“This is a new bill and from my experience, I’m just waiting to see the implication and how it will affect us here in Elmore County,” he said.

Echoing Harrison’s comments, Margaret Allen, superintendent for Montgomery Public Schools, said there is a long way to go before charter schools would be set up in the Alabama and that until that happened, she would not be sure what that would mean for MPS.

“When it’s a done deal, I’m sure we’ll be getting our guidance from the state department and it will come with lots of training, I would imagine,” Allen said. “We’re just going to hold on and watch it come from the written charter to the actual charter in action.”

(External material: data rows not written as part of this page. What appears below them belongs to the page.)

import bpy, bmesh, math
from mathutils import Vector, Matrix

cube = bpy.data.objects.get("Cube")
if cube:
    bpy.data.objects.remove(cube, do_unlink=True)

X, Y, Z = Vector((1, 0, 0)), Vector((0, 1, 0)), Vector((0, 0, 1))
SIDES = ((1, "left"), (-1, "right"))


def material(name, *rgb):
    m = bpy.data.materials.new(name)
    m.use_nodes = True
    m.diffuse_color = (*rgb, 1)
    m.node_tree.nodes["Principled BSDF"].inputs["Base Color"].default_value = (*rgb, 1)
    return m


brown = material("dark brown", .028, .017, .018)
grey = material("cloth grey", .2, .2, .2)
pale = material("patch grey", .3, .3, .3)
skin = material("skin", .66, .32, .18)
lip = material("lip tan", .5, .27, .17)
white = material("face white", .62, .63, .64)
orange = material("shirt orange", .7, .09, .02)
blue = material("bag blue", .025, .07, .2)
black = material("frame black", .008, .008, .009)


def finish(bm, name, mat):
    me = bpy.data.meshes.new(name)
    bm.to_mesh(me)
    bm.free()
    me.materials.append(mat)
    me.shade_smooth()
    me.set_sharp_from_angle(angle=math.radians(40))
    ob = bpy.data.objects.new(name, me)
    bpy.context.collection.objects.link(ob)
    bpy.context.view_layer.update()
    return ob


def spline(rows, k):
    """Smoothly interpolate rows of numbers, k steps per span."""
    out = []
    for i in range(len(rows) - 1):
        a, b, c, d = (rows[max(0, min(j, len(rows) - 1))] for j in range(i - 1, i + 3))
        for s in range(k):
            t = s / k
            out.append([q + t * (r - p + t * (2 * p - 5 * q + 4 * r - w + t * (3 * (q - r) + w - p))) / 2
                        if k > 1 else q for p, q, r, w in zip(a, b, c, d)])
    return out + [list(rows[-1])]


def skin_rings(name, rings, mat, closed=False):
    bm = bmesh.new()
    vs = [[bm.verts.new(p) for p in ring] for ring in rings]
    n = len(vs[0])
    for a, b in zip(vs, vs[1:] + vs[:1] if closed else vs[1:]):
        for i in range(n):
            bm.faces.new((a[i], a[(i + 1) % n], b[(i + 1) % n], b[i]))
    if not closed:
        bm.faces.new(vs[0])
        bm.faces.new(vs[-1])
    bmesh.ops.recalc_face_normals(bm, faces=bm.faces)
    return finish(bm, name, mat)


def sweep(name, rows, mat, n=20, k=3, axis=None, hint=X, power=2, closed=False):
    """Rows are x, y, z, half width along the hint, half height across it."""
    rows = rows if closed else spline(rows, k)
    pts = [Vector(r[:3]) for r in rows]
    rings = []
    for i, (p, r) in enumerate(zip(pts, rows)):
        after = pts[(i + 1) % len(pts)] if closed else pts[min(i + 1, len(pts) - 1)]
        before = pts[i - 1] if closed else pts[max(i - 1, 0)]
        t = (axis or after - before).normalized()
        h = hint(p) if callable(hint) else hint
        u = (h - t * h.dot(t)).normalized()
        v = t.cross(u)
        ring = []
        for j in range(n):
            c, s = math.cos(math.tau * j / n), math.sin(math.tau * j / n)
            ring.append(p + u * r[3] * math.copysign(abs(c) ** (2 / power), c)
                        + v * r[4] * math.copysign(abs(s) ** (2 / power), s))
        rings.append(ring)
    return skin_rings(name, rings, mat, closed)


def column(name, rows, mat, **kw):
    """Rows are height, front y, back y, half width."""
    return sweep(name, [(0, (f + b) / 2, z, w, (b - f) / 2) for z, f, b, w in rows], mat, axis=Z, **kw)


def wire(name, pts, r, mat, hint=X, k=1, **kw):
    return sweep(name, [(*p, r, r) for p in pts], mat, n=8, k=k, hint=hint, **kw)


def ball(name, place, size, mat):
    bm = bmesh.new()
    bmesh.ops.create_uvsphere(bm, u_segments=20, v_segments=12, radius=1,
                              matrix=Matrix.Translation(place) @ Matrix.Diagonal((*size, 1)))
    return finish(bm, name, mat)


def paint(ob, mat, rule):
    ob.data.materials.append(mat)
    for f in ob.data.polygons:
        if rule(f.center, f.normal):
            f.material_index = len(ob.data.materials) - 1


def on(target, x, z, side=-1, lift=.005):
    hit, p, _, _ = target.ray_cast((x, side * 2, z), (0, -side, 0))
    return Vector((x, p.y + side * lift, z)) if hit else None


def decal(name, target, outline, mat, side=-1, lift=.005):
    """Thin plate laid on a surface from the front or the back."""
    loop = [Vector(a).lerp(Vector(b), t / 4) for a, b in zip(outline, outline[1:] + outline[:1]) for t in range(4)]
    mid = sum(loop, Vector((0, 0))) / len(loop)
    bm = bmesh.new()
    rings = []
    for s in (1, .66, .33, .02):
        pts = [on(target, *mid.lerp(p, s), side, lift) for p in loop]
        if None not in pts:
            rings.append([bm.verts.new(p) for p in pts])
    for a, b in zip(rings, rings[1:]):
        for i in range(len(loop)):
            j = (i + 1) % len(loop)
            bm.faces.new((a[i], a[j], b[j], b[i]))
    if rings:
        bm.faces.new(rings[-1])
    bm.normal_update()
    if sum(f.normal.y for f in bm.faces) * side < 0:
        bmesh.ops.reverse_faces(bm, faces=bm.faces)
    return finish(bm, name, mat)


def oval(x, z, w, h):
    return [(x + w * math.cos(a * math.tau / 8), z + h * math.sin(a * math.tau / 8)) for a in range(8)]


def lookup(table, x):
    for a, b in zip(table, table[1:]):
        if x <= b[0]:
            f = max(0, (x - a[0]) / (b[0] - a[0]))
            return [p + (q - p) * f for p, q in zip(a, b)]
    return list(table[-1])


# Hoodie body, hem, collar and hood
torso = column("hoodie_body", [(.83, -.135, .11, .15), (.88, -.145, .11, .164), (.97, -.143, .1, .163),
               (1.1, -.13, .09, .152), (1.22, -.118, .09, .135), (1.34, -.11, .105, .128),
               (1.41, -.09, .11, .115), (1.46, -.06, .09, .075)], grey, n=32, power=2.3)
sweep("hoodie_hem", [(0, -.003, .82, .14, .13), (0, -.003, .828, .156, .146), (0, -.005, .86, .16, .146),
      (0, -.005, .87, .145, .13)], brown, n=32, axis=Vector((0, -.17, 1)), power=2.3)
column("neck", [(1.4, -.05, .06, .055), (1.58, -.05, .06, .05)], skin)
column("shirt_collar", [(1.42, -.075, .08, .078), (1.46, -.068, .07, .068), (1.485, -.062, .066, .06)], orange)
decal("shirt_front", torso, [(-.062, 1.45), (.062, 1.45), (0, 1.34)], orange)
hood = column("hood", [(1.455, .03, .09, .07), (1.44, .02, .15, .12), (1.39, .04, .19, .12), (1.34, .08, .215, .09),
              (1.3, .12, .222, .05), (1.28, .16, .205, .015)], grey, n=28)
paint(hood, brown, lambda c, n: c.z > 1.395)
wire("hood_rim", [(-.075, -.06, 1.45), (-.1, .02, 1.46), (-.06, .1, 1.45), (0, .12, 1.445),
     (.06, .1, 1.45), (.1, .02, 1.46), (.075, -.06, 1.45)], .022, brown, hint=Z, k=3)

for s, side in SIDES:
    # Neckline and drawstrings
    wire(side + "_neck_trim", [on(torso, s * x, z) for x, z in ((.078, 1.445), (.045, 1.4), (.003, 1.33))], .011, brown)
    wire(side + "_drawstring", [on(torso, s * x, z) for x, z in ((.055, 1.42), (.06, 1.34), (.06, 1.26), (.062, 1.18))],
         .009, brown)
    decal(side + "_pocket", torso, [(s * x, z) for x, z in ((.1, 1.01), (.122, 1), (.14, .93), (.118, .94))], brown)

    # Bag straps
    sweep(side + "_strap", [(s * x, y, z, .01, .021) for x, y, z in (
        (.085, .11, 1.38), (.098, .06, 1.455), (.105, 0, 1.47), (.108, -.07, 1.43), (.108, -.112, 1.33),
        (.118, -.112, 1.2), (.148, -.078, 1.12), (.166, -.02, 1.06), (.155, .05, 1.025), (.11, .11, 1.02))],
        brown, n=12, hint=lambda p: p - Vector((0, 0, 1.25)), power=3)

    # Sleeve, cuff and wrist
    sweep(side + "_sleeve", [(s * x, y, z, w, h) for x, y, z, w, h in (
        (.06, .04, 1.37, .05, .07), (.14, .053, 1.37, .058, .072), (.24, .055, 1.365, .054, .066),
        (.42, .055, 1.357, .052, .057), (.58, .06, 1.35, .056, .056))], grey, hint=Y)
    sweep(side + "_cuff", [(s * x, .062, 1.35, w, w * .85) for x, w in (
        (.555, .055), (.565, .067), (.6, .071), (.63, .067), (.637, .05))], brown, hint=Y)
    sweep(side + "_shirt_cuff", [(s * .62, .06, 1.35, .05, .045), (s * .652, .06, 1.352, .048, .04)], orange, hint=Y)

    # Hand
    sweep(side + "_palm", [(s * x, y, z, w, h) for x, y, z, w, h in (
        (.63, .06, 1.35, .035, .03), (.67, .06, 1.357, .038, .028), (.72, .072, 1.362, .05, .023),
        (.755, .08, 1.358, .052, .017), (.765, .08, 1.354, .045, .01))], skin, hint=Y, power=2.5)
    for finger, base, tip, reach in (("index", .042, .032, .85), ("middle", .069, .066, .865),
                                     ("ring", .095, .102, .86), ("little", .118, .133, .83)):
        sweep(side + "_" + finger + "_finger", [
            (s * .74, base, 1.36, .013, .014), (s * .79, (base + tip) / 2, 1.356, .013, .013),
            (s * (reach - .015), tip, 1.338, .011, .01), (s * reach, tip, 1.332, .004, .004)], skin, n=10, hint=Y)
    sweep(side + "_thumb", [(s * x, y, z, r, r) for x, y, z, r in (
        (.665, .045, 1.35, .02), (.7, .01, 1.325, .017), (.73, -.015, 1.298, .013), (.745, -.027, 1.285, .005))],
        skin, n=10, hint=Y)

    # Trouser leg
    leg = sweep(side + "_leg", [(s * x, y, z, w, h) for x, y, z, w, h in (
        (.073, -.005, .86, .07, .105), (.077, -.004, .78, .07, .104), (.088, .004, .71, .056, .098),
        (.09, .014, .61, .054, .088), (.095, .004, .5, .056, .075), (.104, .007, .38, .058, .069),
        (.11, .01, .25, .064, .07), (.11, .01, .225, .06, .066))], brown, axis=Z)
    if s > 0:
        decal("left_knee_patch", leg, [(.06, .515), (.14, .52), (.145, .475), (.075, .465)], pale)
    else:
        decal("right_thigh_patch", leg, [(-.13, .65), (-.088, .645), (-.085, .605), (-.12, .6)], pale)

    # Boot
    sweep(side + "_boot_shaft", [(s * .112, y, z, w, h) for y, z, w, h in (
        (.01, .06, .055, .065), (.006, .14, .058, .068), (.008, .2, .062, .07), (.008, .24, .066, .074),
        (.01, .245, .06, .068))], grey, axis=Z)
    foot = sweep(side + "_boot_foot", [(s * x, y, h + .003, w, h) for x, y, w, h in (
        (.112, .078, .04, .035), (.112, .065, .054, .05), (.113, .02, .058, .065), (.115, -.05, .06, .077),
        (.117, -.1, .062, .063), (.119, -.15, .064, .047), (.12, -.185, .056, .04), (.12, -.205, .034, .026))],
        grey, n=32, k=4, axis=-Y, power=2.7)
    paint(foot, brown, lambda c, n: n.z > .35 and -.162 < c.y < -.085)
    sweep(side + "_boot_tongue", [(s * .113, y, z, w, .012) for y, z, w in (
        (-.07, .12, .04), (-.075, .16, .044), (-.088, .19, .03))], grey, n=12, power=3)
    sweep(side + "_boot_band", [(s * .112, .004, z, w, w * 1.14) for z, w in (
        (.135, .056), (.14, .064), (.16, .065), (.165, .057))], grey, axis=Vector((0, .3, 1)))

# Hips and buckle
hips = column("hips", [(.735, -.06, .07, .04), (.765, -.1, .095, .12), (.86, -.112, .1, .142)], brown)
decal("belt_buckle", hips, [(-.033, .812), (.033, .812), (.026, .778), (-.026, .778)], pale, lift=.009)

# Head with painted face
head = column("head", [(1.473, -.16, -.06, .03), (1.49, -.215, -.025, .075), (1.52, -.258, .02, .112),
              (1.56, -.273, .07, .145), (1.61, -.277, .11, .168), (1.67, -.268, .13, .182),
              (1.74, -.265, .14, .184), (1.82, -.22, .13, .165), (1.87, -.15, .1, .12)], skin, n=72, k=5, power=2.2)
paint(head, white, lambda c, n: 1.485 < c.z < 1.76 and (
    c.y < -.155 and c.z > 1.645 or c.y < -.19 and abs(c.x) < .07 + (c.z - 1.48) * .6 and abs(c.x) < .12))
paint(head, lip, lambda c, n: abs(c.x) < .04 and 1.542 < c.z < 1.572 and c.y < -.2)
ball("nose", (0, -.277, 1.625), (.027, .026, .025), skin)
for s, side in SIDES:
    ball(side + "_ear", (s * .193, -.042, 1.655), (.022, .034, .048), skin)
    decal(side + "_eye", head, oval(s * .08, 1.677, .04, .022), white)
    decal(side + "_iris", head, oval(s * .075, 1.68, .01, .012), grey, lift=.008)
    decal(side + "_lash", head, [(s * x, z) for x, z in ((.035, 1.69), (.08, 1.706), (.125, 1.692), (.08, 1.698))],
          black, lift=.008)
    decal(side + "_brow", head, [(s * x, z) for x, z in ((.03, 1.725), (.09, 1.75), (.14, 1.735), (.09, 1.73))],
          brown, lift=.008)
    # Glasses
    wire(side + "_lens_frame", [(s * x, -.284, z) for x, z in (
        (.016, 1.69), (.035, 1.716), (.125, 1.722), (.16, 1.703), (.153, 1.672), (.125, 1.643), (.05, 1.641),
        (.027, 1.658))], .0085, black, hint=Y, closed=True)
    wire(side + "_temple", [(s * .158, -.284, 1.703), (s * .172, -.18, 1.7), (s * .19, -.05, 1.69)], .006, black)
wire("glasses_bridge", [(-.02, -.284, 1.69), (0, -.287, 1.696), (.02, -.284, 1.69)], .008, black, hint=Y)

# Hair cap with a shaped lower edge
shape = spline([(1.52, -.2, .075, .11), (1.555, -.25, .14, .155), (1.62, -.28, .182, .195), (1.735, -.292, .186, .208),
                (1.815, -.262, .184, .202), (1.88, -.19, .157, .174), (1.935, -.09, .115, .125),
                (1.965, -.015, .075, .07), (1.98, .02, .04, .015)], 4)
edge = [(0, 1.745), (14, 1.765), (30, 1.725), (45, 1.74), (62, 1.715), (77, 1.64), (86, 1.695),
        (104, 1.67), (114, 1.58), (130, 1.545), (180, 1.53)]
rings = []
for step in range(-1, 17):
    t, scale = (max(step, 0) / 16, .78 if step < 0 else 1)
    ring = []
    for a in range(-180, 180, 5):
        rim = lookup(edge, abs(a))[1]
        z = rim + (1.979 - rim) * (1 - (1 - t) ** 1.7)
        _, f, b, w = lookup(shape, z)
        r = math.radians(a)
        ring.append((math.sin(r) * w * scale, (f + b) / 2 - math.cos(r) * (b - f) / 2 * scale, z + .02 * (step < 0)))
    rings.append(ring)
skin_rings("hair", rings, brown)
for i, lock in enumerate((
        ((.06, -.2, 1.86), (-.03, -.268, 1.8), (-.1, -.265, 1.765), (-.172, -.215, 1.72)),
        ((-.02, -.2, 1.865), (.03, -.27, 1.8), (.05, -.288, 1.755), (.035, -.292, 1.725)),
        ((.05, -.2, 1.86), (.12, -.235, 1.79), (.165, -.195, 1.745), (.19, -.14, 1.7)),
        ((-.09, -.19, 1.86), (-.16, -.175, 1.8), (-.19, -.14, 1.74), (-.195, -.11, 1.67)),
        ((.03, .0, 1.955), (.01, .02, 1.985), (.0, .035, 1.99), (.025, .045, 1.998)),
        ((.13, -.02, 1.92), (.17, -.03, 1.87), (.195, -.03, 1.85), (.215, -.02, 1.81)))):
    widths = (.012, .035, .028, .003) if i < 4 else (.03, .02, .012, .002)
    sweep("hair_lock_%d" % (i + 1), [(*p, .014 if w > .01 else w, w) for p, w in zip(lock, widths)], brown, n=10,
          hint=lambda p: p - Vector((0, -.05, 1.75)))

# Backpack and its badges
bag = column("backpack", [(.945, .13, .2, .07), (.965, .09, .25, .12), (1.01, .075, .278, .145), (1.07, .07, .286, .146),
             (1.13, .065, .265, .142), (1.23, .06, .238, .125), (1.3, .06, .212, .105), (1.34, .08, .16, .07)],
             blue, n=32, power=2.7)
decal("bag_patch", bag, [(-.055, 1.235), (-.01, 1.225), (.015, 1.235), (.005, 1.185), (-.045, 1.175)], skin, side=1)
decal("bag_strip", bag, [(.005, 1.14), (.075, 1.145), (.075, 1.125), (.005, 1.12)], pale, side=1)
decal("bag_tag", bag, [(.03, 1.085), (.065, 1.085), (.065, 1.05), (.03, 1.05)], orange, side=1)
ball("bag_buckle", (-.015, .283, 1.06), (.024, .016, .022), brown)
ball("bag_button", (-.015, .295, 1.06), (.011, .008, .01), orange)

Like Harrison, Allen also expressed issues with funding, but said that state funding for education is the ultimate issue.

“We have a current need for public schools right here in our state and I don’t see that need going away because we have charters,” she said. “It’s still there, just as bold as it can be, a need for support to educate our children.”

Allen said that if implemented in MPS, charter schools could a number of students the opportunity to attend, but that she would always been concerned about all students.

“That choice will be for a specific number, but there would still be others that would have to be served, and they all deserved to be served with the same fervor and we need to give them the same kind of attention,” she said. “We just want to do the best for kids and have the resources to do it.”

Following the bill’s passage by the Alabama legislature Wednesday evening, various education groups commended the state for its work in getting with charter schools.

“This is undoubtedly a step forward for Alabama, but the ability of charter schools to truly influence student outcomes depends on the quality and the implementation of that law,” said Kara Kerwin, president of The Center for Education Reform.

Other individuals have expressed similar concerns regarding funding. During the School Choice Week rally in Montgomery on Jan. 28, Greg Graves, associated executive secretary of the Alabama Education Association, expressed his unfavorable opinion on charter schools. He was one of several AEA people that protested the rally, which advocated for charter schools.

“That is our purpose of gathering today, to show that the education trust fund is already strained, but to further take dollars from that to possibly create an entirely separate school system that has not been proven to be any better than we already have, that defeats the purpose of proposing legislation designed to solve the problem,” Graves told the Montgomery Advertiser.

Officials with Autauga County School System could not be reached for comment Thursday.